I learned a new word today. Apparently the extra day that is added to the Julian calendar every four years is called a bissextus. It sounds kinda sexy, but to me it is just a cool reminder that we are blessed with an extra day this year. But the idea of having just one more day makes me think of something sad, something I am still dealing with but often push out of my mind because it still hurts–the passing of my grandma. It’s been almost two months now. She was old and I’m glad she isn’t suffering anymore. But I miss her. I miss how invested she was in simply asking about my life. I miss the smell of her kitchen, and seeing how happy she was when the whole family was there laughing and eating her food. I miss how she made me feel like my life was supremely important. I have no doubt that I will see her again in the next life, but it still hurts. I hate that she won’t be at my wedding, and I hate that she will never hold my children. But thus is life. We have to accept death and look back on lost life as a gift and a small glimmer of beauty and perfection that we can recall and smile about when life gets even tougher.
About six months ago my grandparents gave my parents their old green van, and I have driven it from time to time while my own car recuperates from its various ailments. A few weeks ago after grabbing a quick sandwich before work I hopped into the van, threw my backpack on the ground and was hit with a gust of wind from the past. The smell of the van entered my nostrils and immediately surged to my brain reminding me of my grandma. It’s weird how smells can transport you back to the most specific places of your childhood in a fleeting instant. I sat there, breathed in and cried a little. I haven’t cried much since the funeral. I guess I have just changed the subject in my mind when it came up. But that smell, that whiff of the past was too much.
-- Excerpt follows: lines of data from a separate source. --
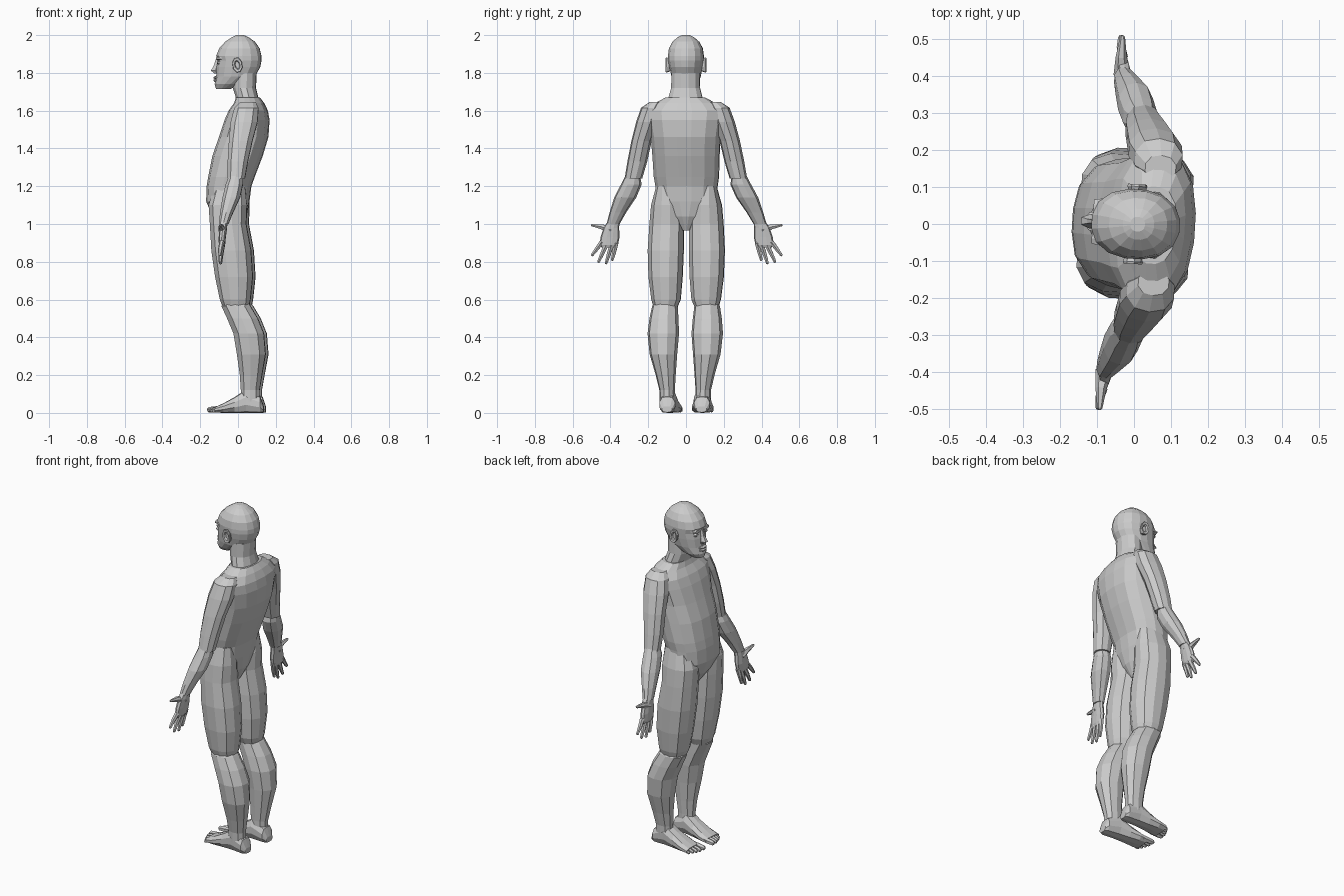
import bpy, bmesh, math
from mathutils import Vector, Matrix

TURN = Matrix.Rotation(math.radians(-3.5), 4, 'Z')   # figure stands slightly turned


def loft(name, rings, n=10, p=2.4, side=1, phase=0.5):
    """Skin rings (centre, u, v) of n-sided superellipses, caps both ends."""
    bm = bmesh.new()
    loops = []
    for c, u, v in rings:
        c, u, v = Vector(c), Vector(u), Vector(v)
        loop = []
        for i in range(n):
            a = 2 * math.pi * (i + phase) / n
            ca, sa = math.cos(a), math.sin(a)
            k = (abs(ca) ** p + abs(sa) ** p) ** (-1 / p)
            q = c + u * ca * k + v * sa * k
            q.y *= side
            loop.append(bm.verts.new(TURN @ q))
        loops.append(loop)
    for a, b in zip(loops, loops[1:]):
        for i in range(n):
            j = (i + 1) % n
            bm.faces.new((a[i], a[j], b[j], b[i]))
    bm.faces.new(loops[0])
    bm.faces.new(loops[-1])
    bmesh.ops.recalc_face_normals(bm, faces=bm.faces)
    me = bpy.data.meshes.new(name)
    bm.to_mesh(me)
    bm.free()
    ob = bpy.data.objects.new(name, me)
    bpy.context.collection.objects.link(ob)
    return ob


def level(z, x0, x1, y0, y1):
    """Horizontal ring from its extents."""
    return ((x0 + x1) / 2, (y0 + y1) / 2, z), ((x1 - x0) / 2, 0, 0), (0, (y1 - y0) / 2, 0)


def upright(x, y0, y1, z0, z1):
    """Ring standing across the x axis."""
    return (x, (y0 + y1) / 2, (z0 + z1) / 2), (0, (y1 - y0) / 2, 0), (0, 0, (z1 - z0) / 2)


def tube(name, points, radii, side=1, n=6):
    """Finger-like tube along a polyline, rounded off at the tip."""
    pts = [Vector(q) for q in points]
    d = (pts[-1] - pts[0]).normalized()
    ref = Vector((1, 0, 0)) if abs(d.x) < 0.7 else Vector((0, 0, 1))
    u = d.cross(ref).normalized()
    v = d.cross(u)
    rings = [(q, u * r, v * r) for q, r in zip(pts, radii)]
    rings.append((pts[-1] + d * radii[-1] * 0.6, u * radii[-1] * 0.5, v * radii[-1] * 0.5))
    return loft(name, rings, n, 2, side)


def mid_levels(rows):
    return [level(z, a, b, -h, h) for z, a, b, h in rows]


# Torso with pelvis wedge and shoulder slope
loft("torso", mid_levels([
    (.965, -.08, .01, .02), (1.04, -.135, .045, .09), (1.12, -.168, .06, .16),
    (1.2, -.165, .07, .165), (1.25, -.157, .088, .173), (1.36, -.135, .13, .178),
    (1.46, -.10, .16, .185), (1.55, -.07, .166, .20), (1.6, -.048, .157, .205),
    (1.64, -.02, .138, .16), (1.67, -.01, .115, .105)]), 16, 2.5)

# Neck
loft("neck", mid_levels([
    (1.62, -.02, .125, .11), (1.67, -.012, .108, .092), (1.72, -.028, .096, .078),
    (1.8, -.03, .10, .076)]), 12, 2.1)

# Head
loft("head", mid_levels([
    (1.715, -.117, -.04, .034), (1.74, -.124, .02, .058), (1.78, -.116, .09, .077),
    (1.83, -.114, .118, .088), (1.865, -.108, .125, .094), (1.89, -.116, .125, .095),
    (1.93, -.10, .115, .09), (1.965, -.068, .09, .071), (1.99, -.03, .055, .042),
    (2.0, -.01, .03, .02)]), 16, 2.25)

# Nose and lips
loft("nose", mid_levels([
    (1.88, -.117, -.09, .009), (1.84, -.13, -.09, .012), (1.812, -.147, -.09, .02),
    (1.798, -.128, -.09, .017)]), 6, 2)
for name, z in (("upper_lip", 1.775), ("lower_lip", 1.76)):
    loft(name, [upright(-.09, -.034, .034, z - .008, z + .008),
                upright(-.122, -.026, .026, z - .008, z + .008),
                upright(-.13, -.014, .014, z - .003, z + .003)], 8, 2)

for s, tag in ((1, "right"), (-1, "left")):
    # Eye, brow and ear
    loft("eye_" + tag, [upright(-.09, .022, .056, 1.842, 1.866),
                        upright(-.108, .028, .05, 1.847, 1.862)], 8, 2, s)
    loft("brow_" + tag, [upright(-.08, .008, .066, 1.866, 1.892),
                         upright(-.112, .012, .06, 1.868, 1.886)], 8, 3, s)
    loft("ear_" + tag, [
        ((.003, y, 1.842), (rx, 0, .004), (-.006, 0, rz))
        for y, rx, rz in ((.075, .016, .03), (.102, .026, .04), (.108, .024, .038),
                          (.106, .014, .024), (.095, .01, .018))], 8, 2.4, s)

    # Upper arm and forearm
    loft("upper_arm_" + tag, [level(*r) for r in (
        (1.645, .02, .105, .12, .19), (1.615, -.01, .122, .12, .235),
        (1.54, -.028, .118, .14, .262), (1.44, -.035, .093, .18, .288),
        (1.33, -.04, .07, .205, .31), (1.24, -.038, .055, .232, .325))], 10, 2.3, s)
    loft("forearm_" + tag, [level(*r) for r in (
        (1.265, -.028, .045, .245, .316), (1.21, -.048, .045, .235, .345),
        (1.14, -.063, .032, .265, .382), (1.06, -.073, -.003, .32, .408),
        (1.0, -.078, -.026, .355, .424))], 10, 2.3, s)

    # Palm, fingers and thumb
    loft("palm_" + tag, [level(*r) for r in (
        (1.02, -.07, -.03, .355, .415), (.98, -.074, -.034, .358, .44),
        (.93, -.077, -.04, .356, .457), (.89, -.076, -.044, .365, .462),
        (.875, -.072, -.05, .375, .45))], 10, 2.6, s)
    for i, (y0, z0, y1, z1) in enumerate((
            (.374, .90, .395, .81), (.398, .89, .428, .792),
            (.426, .89, .468, .80), (.45, .905, .502, .835))):
        tube(f"finger_{i + 1}_{tag}", [(-.058, y0, z0), (-.064, (y0 + y1) / 2, (z0 + z1) / 2),
                                       (-.066, y1, z1)], (.014, .012, .008), s)
    tube("thumb_" + tag, [(-.056, .40, .965), (-.062, .45, .985), (-.062, .503, .994)],
         (.024, .015, .007), s)

    # Thigh and shin
    loft("thigh_" + tag, [level(*r) for r in (
        (1.2, -.12, .045, .06, .16), (1.1, -.15, .056, .02, .188),
        (1.0, -.143, .052, .013, .197), (.86, -.135, .078, .013, .205),
        (.72, -.115, .087, .018, .20), (.6, -.09, .074, .028, .185),
        (.56, -.075, .066, .045, .172))], 12, 2.4, s)
    loft("shin_" + tag, [level(*r) for r in (
        (.6, -.065, .05, .06, .16), (.565, -.082, .076, .044, .18),
        (.5, -.052, .115, .038, .192), (.42, -.018, .147, .033, .2),
        (.31, .0, .156, .042, .188), (.2, .015, .136, .05, .156),
        (.12, .02, .122, .055, .137), (.06, .02, .122, .055, .135))], 10, 2.3, s)

    # Foot and toes
    loft("foot_" + tag, [upright(*r) for r in (
        (.142, .065, .118, .003, .035), (.125, .05, .134, 0, .085),
        (.05, .045, .134, 0, .125), (-.01, .038, .136, 0, .085),
        (-.07, .026, .142, 0, .052), (-.115, .024, .14, .002, .032))], 10, 3, s)
    for i in range(5):
        r = .016 if i == 0 else .0125 - .0007 * i
        y = (.04, .067, .089, .109, .128)[i]
        x = (-.152, -.15, -.142, -.133, -.122)[i]
        tube(f"toe_{i + 1}_{tag}", [(-.09, y, .022), (x + .02, y, .018), (x, y, r)],
             (r, r, r * .9), s)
Another instance hit me unexpectedly several days ago. I was visiting my tiny four-pound niece in the NICU when a very real moment crept up on me. I was saying goodbye to little Evelyn, kissing her tiny cheeks as she lay supine in her small hospital crib, listening to me as only an infant could. I started to talk to her. It’s funny how adults talk to newborns. We know they can’t understand us in any way, but we still tell them how precious they are to us, and how much we love them. Maybe it is just assuring to hear those words aloud. Or maybe we just feel that some portion of our love will be received or heard.
I said, “Evie, I love you, but I gotta go home now.” I kissed her soft little head one more time then said, “You met grandma up there, didn’t you?” I don’t know where this came from or if she did or didn’t meet my grandma before coming down early, but I started to cry looking at that tiny human and feeling the closeness between her and heaven, and took my slipping emotional state as a cue to excuse myself. I waved goodbye to my sister in a hurry, leaving before she could see my tears. Because like some people vomit upon seeing vomit, my sister cries on sight of tears. I scuttled out into the hallway and rubbed my eyes quickly, not wanting to break down in front of orderlies and nurses as I made my way to the parking lot.
I guess these little moments seem sad, but really it’s a beautiful thing to remember someone you love. James M. Barrie said, “God gave us memories so that we might have roses in December.” And even though sometimes it hurts so bad, I’m thankful to have those roses.
With any death that is close to you you are reminded of the fragility of life. I think about those last days in the hospital with my grandma, and I wish I could have just one more day with her. The truth is we don’t know how many days left we will have with anyone. And though a leap year doesn’t really extend my life any further, it reminds me how much can be done in one day, and how grateful I should be for each sunrise and each sunset. Be it a boring Wednesday in the dead of winter, or a sunny bissextus, let us not take for granted a single day.